RALEIGH – NAACP protesters and other activists —including some from Chapel Hill— say the “wave of civil disobedience” won’t stop until they feel their voices have been heard by the NC General Assembly.

More than 50 people have been arrested so far and more may follow.

NAACP NC State Chapter President William Barber led the rally Tuesday night at the Martin Street Baptist Church in Raleigh. Due to forecasted inclement weather, it was moved from outside of the General Assembly.


“In the face of 500,000 North Carolinians not getting health care, where is your voice now? In the face of unemployed workers getting hurt more, where is your voice now?” Barber said.

Participants prayed, held a candle lit vigil, and sang several songs together.

Chapel Hill-Carrboro NAACP chapter members will took part in the rally—including Bishop Larry Reid of Cathedral of Hope Mission Church in Carrboro.

Reid was arrested last Monday during a NAACP protest.

“Tonight was not only a re-gathering but a re-grouping. We have a better understanding of what we are trying to make happen,” Reid said. “We have a lot of new faces in the audience and a lot of new faces that are coming out to support us and a ready to stand with us.”

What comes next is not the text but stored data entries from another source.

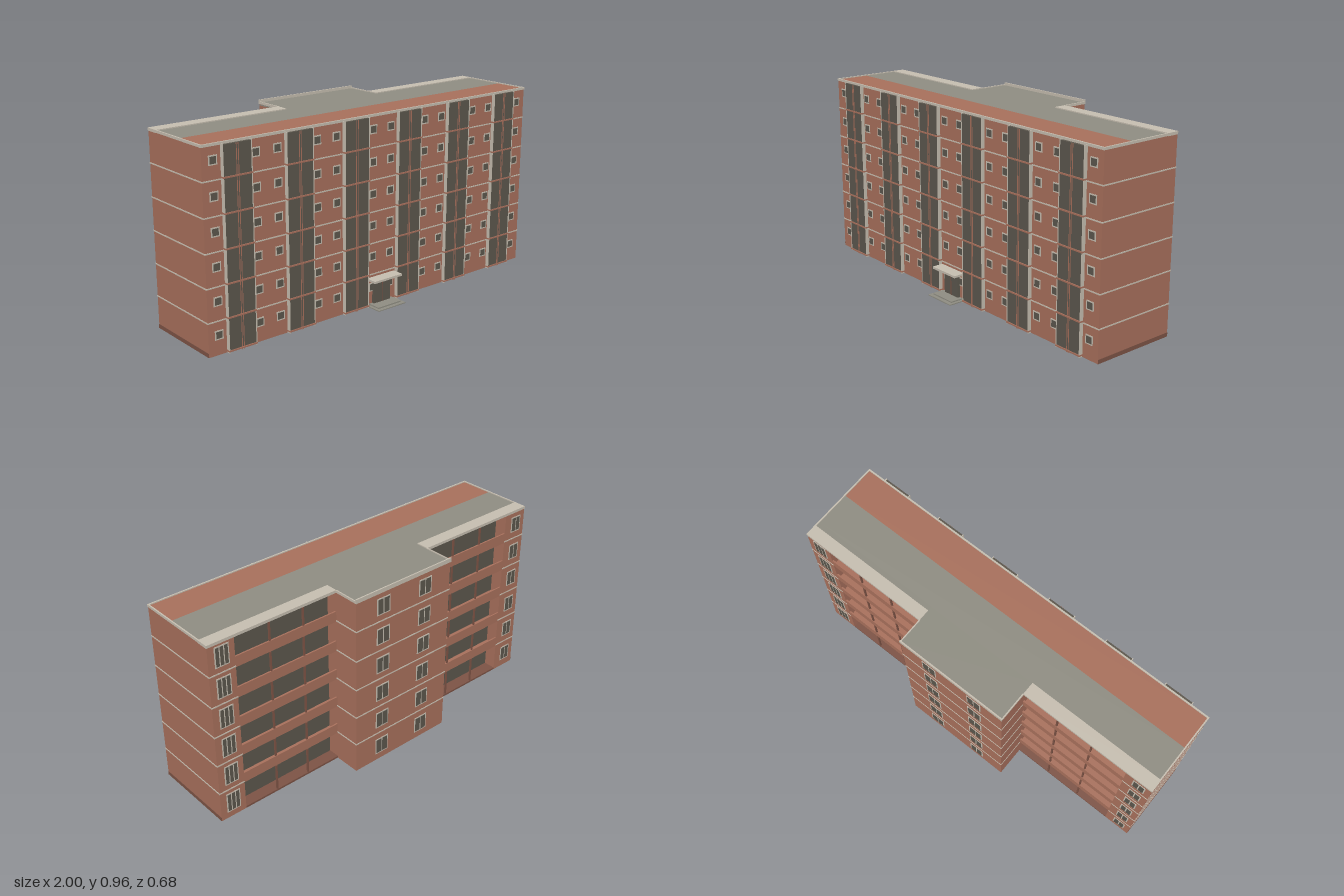
import * as THREE from 'three';

const mat = (name, color) => {
  const m = new THREE.MeshStandardMaterial({ color });
  m.name = name;
  return m;
};

export function createModel() {
  const brick = mat('brick', 0xa8705c);
  const cream = mat('cream trim', 0xc6beb0);
  const glass = mat('dark glazing', 0x5c574d);
  const roofGrey = mat('roof grey', 0x8f8d82);
  const plinth = mat('plinth brown', 0x7d5345);

  const root = new THREE.Group();
  root.name = 'apartmentBlock';

  // box given by its minimum and maximum on each axis
  const box = (name, m, x0, x1, y0, y1, z0, z1, parent = root) => {
    const mesh = new THREE.Mesh(new THREE.BoxGeometry(x1 - x0, y1 - y0, z1 - z0), m);
    mesh.position.set((x0 + x1) / 2, (y0 + y1) / 2, (z0 + z1) / 2);
    mesh.name = name;
    parent.add(mesh);
    return mesh;
  };

  // framed window on a wall at z, facing dir (+1 front, -1 back)
  const windowUnit = (name, x, y, z, w, h, panes, dir) => {
    const g = new THREE.Group();
    g.name = name;
    const t = 0.006, pw = (w - t * (panes + 1)) / panes;
    const plate = (n, m, a, b, c, d, depth) =>
      box(n, m, a, b, c, d, Math.min(z, z + dir * depth), Math.max(z, z + dir * depth), g);
    plate('frame', cream, x - w / 2, x + w / 2, y - h / 2, y + h / 2, 0.002);
    for (let i = 0; i < panes; i++) {
      const a = x - w / 2 + t + i * (pw + t);
      plate('pane', glass, a, a + pw, y - h / 2 + t, y + h / 2 - t, 0.003);
    }
    root.add(g);
  };

  const FLOORS = 6, FH = 0.1585, TOP = 0.945, FRONT = 0.248, T = 0.012;
  const BACK = -0.335, PL = -0.29, PR = 0.3;
  // rear wings: outer x, inner x, rear z, recessed loggia z
  const wings = [
    { s: 1, inner: PR, z: -0.198, deep: -0.138 },
    { s: -1, inner: PL, z: -0.178, deep: -0.113 },
  ];

  // outer shell, open below
  box('frontWall', brick, -0.998, 0.998, 0, TOP, FRONT - T, FRONT);
  box('rearBlockWall', brick, PL, PR, 0, TOP, BACK, BACK + T);
  for (const { s, inner, z } of wings) {
    const xo = s * 0.998, xi = s * (0.998 - T);
    box('endWall', brick, Math.min(xo, xi), Math.max(xo, xi), 0, TOP, z, FRONT);
    box('endPlinth', plinth, s * 0.9985 - 0.001, s * 0.9985 + 0.001, 0, 0.02, z, FRONT);
    const ri = inner - s * T;
    box('rearBlockSide', brick, Math.min(inner, ri), Math.max(inner, ri), 0, TOP, BACK, -0.1);
  }

  // roof in coloured strips
  box('roofFrontStrip', brick, -0.994, 0.994, 0.935, 0.95, 0.07, FRONT - 0.004);
  box('roofMain', roofGrey, -0.994, 0.994, 0.935, 0.95, -0.113, 0.07);
  box('roofRear', roofGrey, PL, PR, 0.935, 0.95, BACK, -0.113);
  box('roofRightInfill', roofGrey, PR, 0.994, 0.935, 0.95, -0.138, -0.113);

  // cream copings around the roof edge
  box('frontCoping', cream, -1, 1, 0.943, 0.955, FRONT - 0.005, 0.251);
  box('rearCoping', cream, PL - 0.003, PR + 0.003, 0.943, 0.964, -0.338, -0.331);
  for (const { s, inner, z, deep } of wings) {
    const e = s * 0.9965;
    box('endCoping', cream, e - 0.0035, e + 0.0035, 0.943, 0.955, z, 0.251);
    box('rearBlockCoping', cream, inner - 0.003, inner + 0.003, 0.943, 0.955, BACK, z);
    box('loggiaRoof', cream, Math.min(inner, s), Math.max(inner, s), 0.941, 0.955, z - 0.002, deep);
  }

  // string courses at every upper floor
  for (let k = 1; k < FLOORS; k++) {
    const a = k * FH - 0.001, b = a + 0.006;
    box('frontBand', cream, -1, 1, a, b, FRONT - T - 0.002, FRONT + 0.002);
    box('rearBand', cream, PL - 0.002, PR + 0.002, a, b, -0.337, -0.333);
    for (const { s, inner, z } of wings) {
      const e = s * 0.998;
      box('endBand', cream, e - 0.002, e + 0.002, a, b, z - 0.002, FRONT + 0.002);
      box('rearSideBand', cream, inner - 0.002, inner + 0.002, a, b, BACK, z);
      box('pierBand', cream, Math.min(s * 0.86, e), Math.max(s * 0.86, e), a, b, z - 0.002, z + 0.002);
    }
  }

  // small front windows, in pairs between the glazed bays
  const frontX = [0.055, 0.278, 0.39, 0.61, 0.725, 0.943];
  for (let k = 0; k < FLOORS; k++)
    for (const x of frontX)
      for (const s of [-1, 1])
        windowUnit('frontWindow', s * x, k * 0.1575 + 0.095, FRONT, 0.044, 0.044, 1, 1);

  // glazed front bays with cream posts and brick sills
  for (const c of [0.167, 0.497, 0.829]) for (const s of [-1, 1]) {
    const x = s * c, g = new THREE.Group();
    g.name = 'glazedBay';
    root.add(g);
    box('bayGlazing', glass, x - 0.071, x + 0.071, 0.004, 0.944, FRONT, 0.264, g);
    for (const d of [-0.073, 0.073])
      box('bayPost', cream, x + d - 0.002, x + d + 0.002, 0, 0.948, FRONT - T - 0.002, 0.266, g);
    for (const d of [-0.005, 0.005])
      box('bayMullion', brick, x + d - 0.0015, x + d + 0.0015, 0, 0.944, 0.262, 0.266, g);
    for (let k = 0; k < FLOORS; k++)
      box('baySill', brick, x - 0.076, x + 0.076, k * FH + 0.006, k * FH + 0.013, FRONT, 0.269, g);
  }

  // entrance
  box('entranceDoor', glass, -0.055, 0.05, 0.01, 0.128, FRONT, 0.262);
  box('doorMullion', plinth, -0.004, -0.001, 0.01, 0.128, 0.262, 0.264);
  box('entranceCanopy', cream, -0.09, 0.085, 0.135, 0.146, FRONT, 0.308);
  box('lowerStep', roofGrey, -0.09, 0.085, 0, 0.005, FRONT, 0.338);
  box('upperStep', roofGrey, -0.075, 0.07, 0.005, 0.011, FRONT, 0.318);

  // rear block windows
  for (let k = 0; k < FLOORS; k++)
    for (const x of [-0.128, 0.135])
      windowUnit('rearWindow', x, k * FH + 0.08, BACK, 0.08, 0.088, 2, -1);

  // rear wings: window pier and open loggias
  for (const { s, inner, z, deep } of wings) {
    const edge = s * 0.86, lo = Math.min(inner, edge), hi = Math.max(inner, edge);
    const po = s * 0.998;
    box('windowPier', brick, Math.min(edge, po), Math.max(edge, po), 0, TOP, z, z + T);
    const ei = edge + s * T;
    box('loggiaCheek', brick, Math.min(edge, ei), Math.max(edge, ei), 0, TOP, z, deep + T);
    box('loggiaGlazing', glass, lo, hi, 0, TOP, deep, deep + 0.008);
    box('groundSlab', plinth, lo, hi, 0, 0.01, z, deep);
    for (let k = 0; k < FLOORS; k++) {
      const y = k * FH;
      if (k > 0) {
        box('loggiaFloor', brick, lo, hi, y - 0.004, y + 0.006, z, deep);
        box('loggiaParapet', brick, lo, hi, y - 0.004, y + 0.05, z, z + 0.008);
      }
      // mullions against the recessed glazing
      for (let i = 1; i < 3; i++) {
        const x = inner + (edge - inner) * i / 3;
        box('loggiaPost', plinth, x - 0.004, x + 0.004, y, y + 0.15, z + 0.002, z + 0.01);
      }
      if (s > 0) windowUnit('wingTripleWindow', 0.927, y + 0.085, z, 0.075, 0.105, 3, -1);
      else windowUnit('wingWindow', -0.937, y + 0.082, z, 0.066, 0.085, 2, -1);
    }
  }
  return root;
}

One of those new faces was Chapel Hill resident Bert Gurganus.

“It’s not that hard to stand-up and say ‘I’ve had enough,’” Gurganus said.

He was there as a concerned citizen and also to represent the organization Occupy Health and Wellness NC.

Gurganus is a general contractor in Carrboro—his business is Space Builders construction company.

“They are trying to roll back our environmental protection which to me are the foundations for good life,” Gurganus said.

He also believes that this recent wave of state legislation is regressive.

“What I see happening in our state is antithetical to democracy and good sense,” Gurganus said.

Reid says that with each protest—people from a wider range of backgrounds are showing up.

“People continually misunderstand what the fight is about—the fight is really about the people,” he said.

Reid says state legislation—from restrictions on voting rights, to budget cuts in public education, to the rejection of federally-funded Medicaid expansion— could negatively affect a large number of North Carolinians.

“Take a strong look at what the legislature is putting out,” he said. “When you look deeper and deeper, you’ll find that it is cutting at the core of humanity.”

Barber spent a good part of his speech talking about legislation like Bill 589, entitled the Voter Information Verification Act. It passed in the House in April and requires voters to show photo identification at the polls. Members of the NAACP view the bill as a form of poll tax.

“So you have a group in this general assembly that’s going against their own progressive history—they are going against history where they agreed that we need to expand voting rights,” Barber said.

Barber also spoke against Senate Bill 667, Equalize Voter Rights, that could prevent parents from claiming their kids as dependents for tax exemptions if their kids are registered to vote at any address other than the parents’ home address.

A noteworthy attendee was one of the state legislator’s own—NC Senator Earline Parmon of Forsyth County.

Reid and Barber say there will be another protest outside the General Assembly this coming Monday.